Allowing sufficient time for the SMSF wind-up process to take place is generally the biggest problem advisers and trustees encounter when closing a fund, a technical specialist has said.
“[It’s a problem] because people get this picture in their mind of wanting to wind up a fund and they want to wind it up now, but they haven’t actually taken any action to start the wind-up process,” SuperGuardian education manager Tim Miller explained during a recent practitioner webinar.
In particular, Miller noted very few trustees take into account the type of assets owned by the SMSF and how the characteristics of these assets will affect the process.
“Often they’ll have illiquid assets where it will take time to redeem those assets and put the proceeds into [the SMSF] to then start the wind-up process,” he said.
According to Miller, the issue takes on even greater significance when individuals are looking to close the SMSF before the nearest financial year end.
To this end, he pointed out often the process will not be able to be completed until potentially the following 30 June.
“We have to make sure that the trustees understand that if they don’t follow a due process of selling down the assets in a timely manner and then [executing the rollovers] and benefit payments [before] the date of the wind-up, then the fund [can potentially] be moved into another financial year,” he said.
“It means [the trustees will also] have one more year of lodgement and other [compliance procedures] to be mindful of.”
Unfortunately, the situation may lead to advisers having to deal with increasingly frustrated clients, but he acknowledged it emphasised the importance of effective communication.

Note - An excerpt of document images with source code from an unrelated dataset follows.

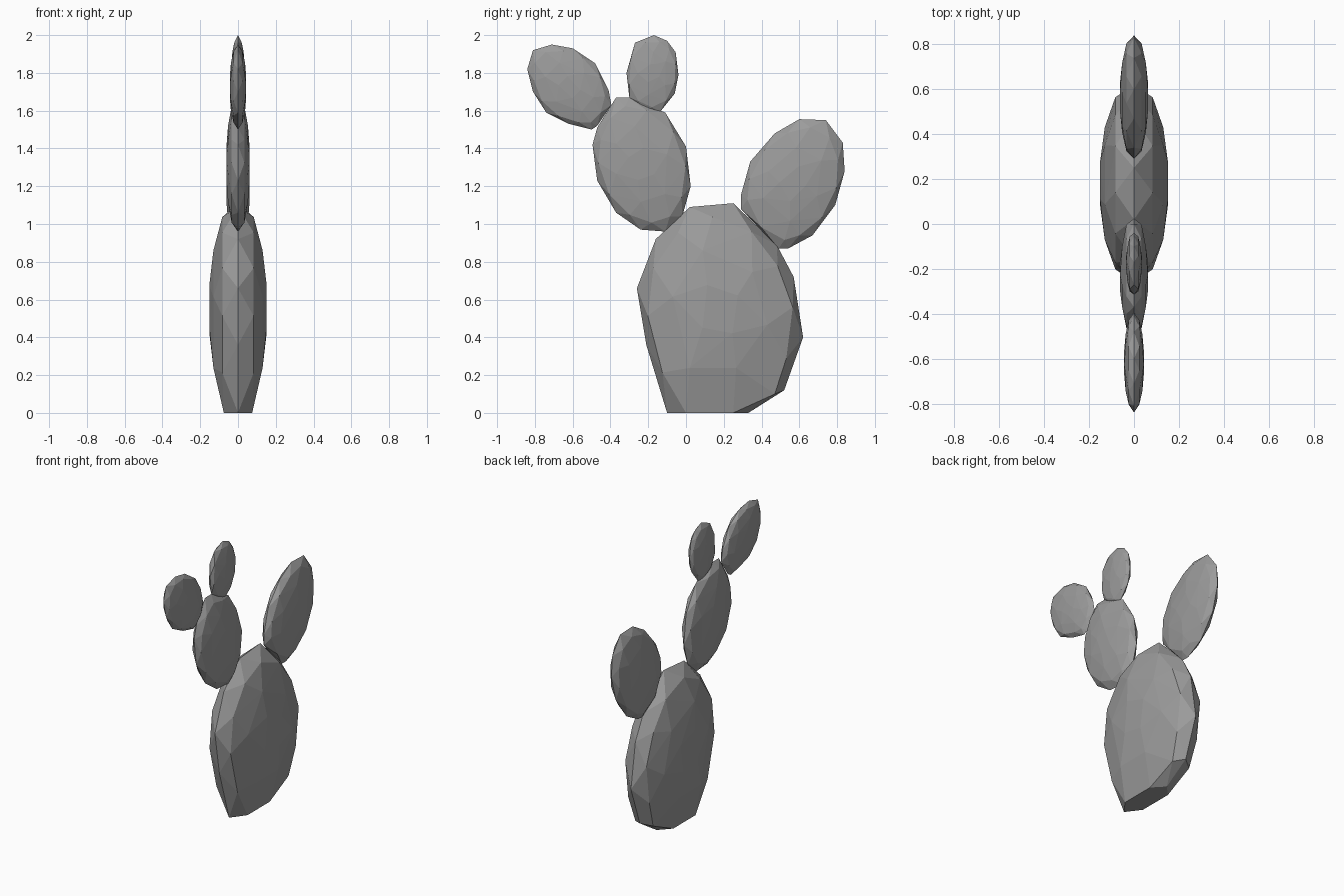
import bpy, bmesh
from math import sin, cos, radians
from mathutils import Vector

if "Cube" in bpy.data.objects:
    bpy.data.objects.remove(bpy.data.objects["Cube"])

# Dark grey surface
grey = bpy.data.materials.new("dark_grey")
grey.diffuse_color = (.33, .33, .33, 1)
grey.use_nodes = True
grey.node_tree.nodes["Principled BSDF"].inputs["Base Color"].default_value = grey.diffuse_color


def pad(name, outline, thick, base=()):
    """Faceted lens-shaped pad: a (y, z) outline shrinking in rings toward both sides."""
    bm = bmesh.new()
    n = len(outline)
    lo = [min(p[i] for p in outline) for i in (0, 1)]
    hi = [max(p[i] for p in outline) for i in (0, 1)]
    c = Vector(((lo[0] + hi[0]) / 2, (lo[1] + hi[1]) / 2))
    rim = [Vector(p) - c for p in outline]
    # points between the rim points, pushed out to the rounded outline
    mid = []
    for p, q in zip(rim, rim[1:] + rim[:1]):
        mid.append((p + q).normalized() * (p.length + q.length) / 2)
    for p in rim:
        bm.verts.new((0, p.x + c.x, p.y + c.y))
    # staggered rings on each side
    for side in (-1, 1):
        for deg, pts in ((32, mid), (56, rim[::2]), (75, mid[::3])):
            a = radians(deg)
            for p in pts:
                q = c + p * cos(a) * 1.02
                bm.verts.new((side * thick * sin(a), q.x, max(q.y, .01)))
        for x, y, z in base:
            bm.verts.new((side * x, y, z))
    res = bmesh.ops.convex_hull(bm, input=bm.verts)
    junk = {v for v in res["geom_interior"] + res["geom_unused"]
            if isinstance(v, bmesh.types.BMVert)}
    bmesh.ops.delete(bm, geom=list(junk), context='VERTS')
    bmesh.ops.recalc_face_normals(bm, faces=bm.faces)
    me = bpy.data.meshes.new(name)
    bm.to_mesh(me)
    bm.free()
    me.materials.append(grey)
    ob = bpy.data.objects.new(name, me)
    bpy.context.collection.objects.link(ob)
    return ob


# Large trunk pad with a flat base on the ground
pad("trunk_pad", [(-.10, 0), (-.21, .36), (-.26, .66), (-.16, .92), (.02, 1.09),
                  (.25, 1.11), (.48, .89), (.57, .72), (.62, .40), (.52, .12), (.33, 0)],
    .157, base=[(.075, 0, 0), (.075, .25, 0), (.07, .47, .10)])

# Front arm pad
pad("front_arm_pad", [(-.24, .97), (-.37, 1.06), (-.47, 1.23), (-.495, 1.42), (-.47, 1.51),
                      (-.37, 1.67), (-.30, 1.67), (-.11, 1.59), (0, 1.41), (.025, 1.20),
                      (-.02, 1.04), (-.11, .96)], .064)

# Rear arm pad
pad("rear_arm_pad", [(.60, 1.555), (.74, 1.55), (.83, 1.43), (.84, 1.28), (.79, 1.10),
                     (.67, .94), (.54, .87), (.49, .87), (.29, 1.08), (.29, 1.15),
                     (.34, 1.33), (.47, 1.48)], .064)

# Two small pads on top of the front arm
pad("front_tip_pad", [(-.50, 1.50), (-.62, 1.53), (-.74, 1.59), (-.81, 1.70), (-.84, 1.82),
                      (-.81, 1.92), (-.71, 1.95), (-.60, 1.93), (-.48, 1.85), (-.41, 1.71),
                      (-.395, 1.63), (-.47, 1.52)], .045)
pad("top_tip_pad", [(-.17, 2.0), (-.27, 1.96), (-.315, 1.80), (-.30, 1.67), (-.22, 1.60),
                    (-.14, 1.59), (-.06, 1.69), (-.04, 1.79), (-.055, 1.91), (-.10, 1.97)], .036)
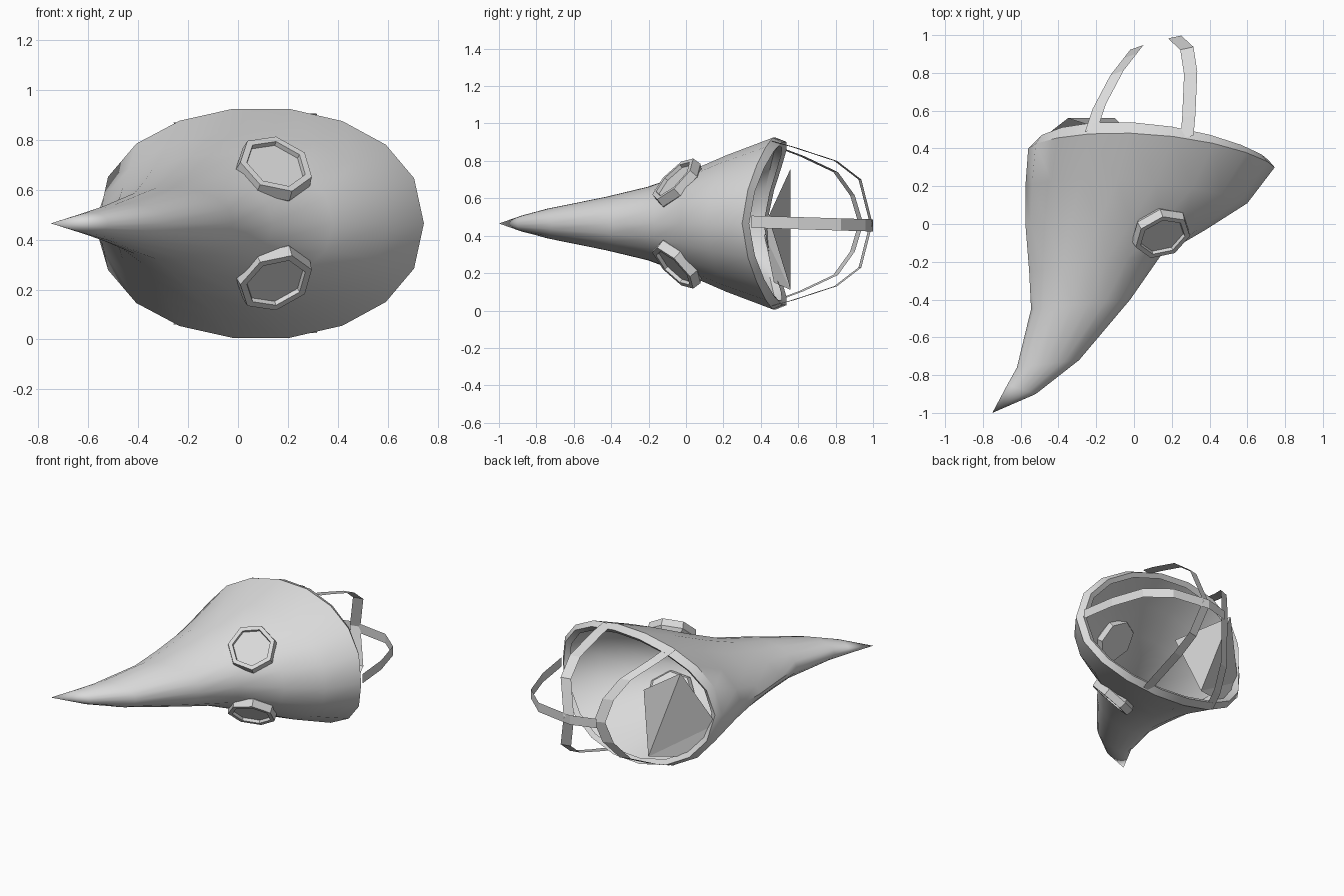
import bpy, bmesh, math
from mathutils import Vector

if "Cube" in bpy.data.objects:
    bpy.data.objects.remove(bpy.data.objects["Cube"], do_unlink=True)

MID = 0.465      # height of the symmetry plane
SIDES = 18

grey = bpy.data.materials.new("plain grey")
grey.use_nodes = True
grey.diffuse_color = (0.7, 0.7, 0.7, 1)
grey.node_tree.nodes["Principled BSDF"].inputs["Base Color"].default_value = (0.7, 0.7, 0.7, 1)


def make(name, bm, smooth=None):
    bmesh.ops.recalc_face_normals(bm, faces=bm.faces)
    me = bpy.data.meshes.new(name)
    bm.to_mesh(me)
    bm.free()
    me.materials.append(grey)
    ob = bpy.data.objects.new(name, me)
    bpy.context.collection.objects.link(ob)
    if smooth:
        bpy.ops.object.select_all(action='DESELECT')
        ob.select_set(True)
        bpy.context.view_layer.objects.active = ob
        bpy.ops.object.shade_smooth_by_angle(angle=math.radians(smooth))
    return ob


def bridge(bm, a, b):
    n = len(a)
    for i in range(n):
        bm.faces.new((a[i], a[(i + 1) % n], b[(i + 1) % n], b[i]))


def oval(left, right, half_height, bow, pinch, scale=1.0, back=0.0, swell=0.0):
    """Ring spanning two plan points, bowed backwards at top and bottom.
    A pinch above 1 hollows the right cheek, below 1 squares it."""
    l, r = Vector(left), Vector(right)
    mid, half = (l + r) / 2, (r - l) / 2 * scale
    pts = []
    for i in range(SIDES):
        t = 2 * math.pi * i / SIDES
        c, s = math.cos(t), math.sin(t)
        p = mid + half * c
        y = p.y + bow * abs(s) ** 1.4 + back + swell * abs(s) * (1 - c)
        z = math.copysign(abs(s) ** (pinch if c < 0 else .88), s)
        pts.append((p.x, y, MID + half_height * scale * z))
    return pts


# Mask shell: beak tip to face opening, then a flange turned inwards
stations = [
    ((-.67, -.85), (-.52, -.9), .043, 0, 1),
    ((-.62, -.76), (-.29, -.72), .08, 0, 1),
    ((-.545, -.45), (-.02, -.4), .145, 0, 1.2),
    ((-.555, -.25), (.14, -.17), .20, .01, 1.45),
    ((-.575, 0), (.38, -.03), .28, .03, 1.55),
    ((-.575, .2), (.6, .11), .37, .07, 1.2),
    ((-.56, .4), (.745, .3), .465, .125, .85),
]
bm = bmesh.new()
tip = bm.verts.new((-.75, -1, MID))
prev = None
loops = [oval(*s) for s in stations]
loops.append(oval(*stations[-1], scale=.95, back=.035, swell=.02))
loops.append(oval(*stations[-1], scale=.89, back=.02, swell=.01))
for pts in loops:
    ring = [bm.verts.new(p) for p in pts]
    if prev:
        bridge(bm, prev, ring)
    else:
        for i in range(SIDES):
            bm.faces.new((tip, ring[i - 1], ring[i]))
    prev = ring
make("mask_shell", bm, 40)

# Loose folds of lining across one side of the opening
bm = bmesh.new()
low, high, side, lip, inner = [bm.verts.new(p) for p in (
    (-.1, .56, .11), (-.35, .56, .76), (-.53, .42, .4), (-.37, .47, .15), (.02, .44, .5))]
bm.faces.new((low, high, side))
bm.faces.new((low, side, lip))
bm.faces.new((low, inner, high))
make("lining_fold", bm)


# Eye pieces: seven-sided frames with recessed lenses, mirrored across the plane
def eye(name, flip):
    centre = Vector((.147, -.056, MID + flip * .226))
    n = Vector((.28, -.68, flip * .68)).normalized()
    u = Vector((1, 0, 0))
    u = (u - n * u.dot(n)).normalized()
    v = n.cross(u) * flip

    def ring(r, d):
        out = []
        for i in range(7):
            t = 2 * math.pi * (i + .25) / 7
            out.append(bm.verts.new(centre + n * d + r * (u * math.cos(t) - v * math.sin(t))))
        return out

    bm = bmesh.new()
    rings = [ring(.14, -.06), ring(.16, -.03), ring(.153, .02), ring(.125, .02), ring(.122, 0)]
    for a, b in zip(rings, rings[1:]):
        bridge(bm, a, b)
    bm.faces.new(rings[0])
    bm.faces.new(rings[-1])
    make(name, bm)


eye("upper_eye_frame", 1)
eye("lower_eye_frame", -1)


# Straps: flat ribbons following a path
def ribbon(name, path, across):
    bm = bmesh.new()
    w = Vector(across) / 2
    pairs = [(bm.verts.new(Vector(p) - w), bm.verts.new(Vector(p) + w)) for p in path]
    for (a, b), (c, d) in zip(pairs, pairs[1:]):
        bm.faces.new((a, b, d, c))
    make(name, bm)


def hoop(name, half, across):
    """Mirror the upper half of a hoop (x, y, height above the plane)."""
    path = [(x, y, MID + h) for x, y, h in half]
    path += [(x, y, MID - h) for x, y, h in reversed(half) if h]
    ribbon(name, path, across)


hoop("outer_strap", [(.28, .46, .44), (.29, .57, .41), (.3, .8, .335),
                     (.28, .93, .235), (.215, .99, 0)], (.07, .015, 0))
hoop("inner_strap", [(-.225, .5, .405), (-.185, .62, .36), (-.09, .8, .275),
                     (-.02, .89, .15), (.015, .935, 0)], (.07, .025, 0))
ribbon("side_strap", [(x, y, MID + .02 - .03 * y) for x, y in (
    (.72, .35), (.69, .6), (.62, .83), (.47, .96), (.2, 1), (.03, .95))], (0, 0, .065))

“Ultimately it all comes back to that education piece, the communication piece, [ensuring trustees] know this process takes time and, in some instances, that time could extend by a number of months and could extend into a new financial year or a couple of financial years if they’ve got assets [that are] difficult to liquidate,” he advised.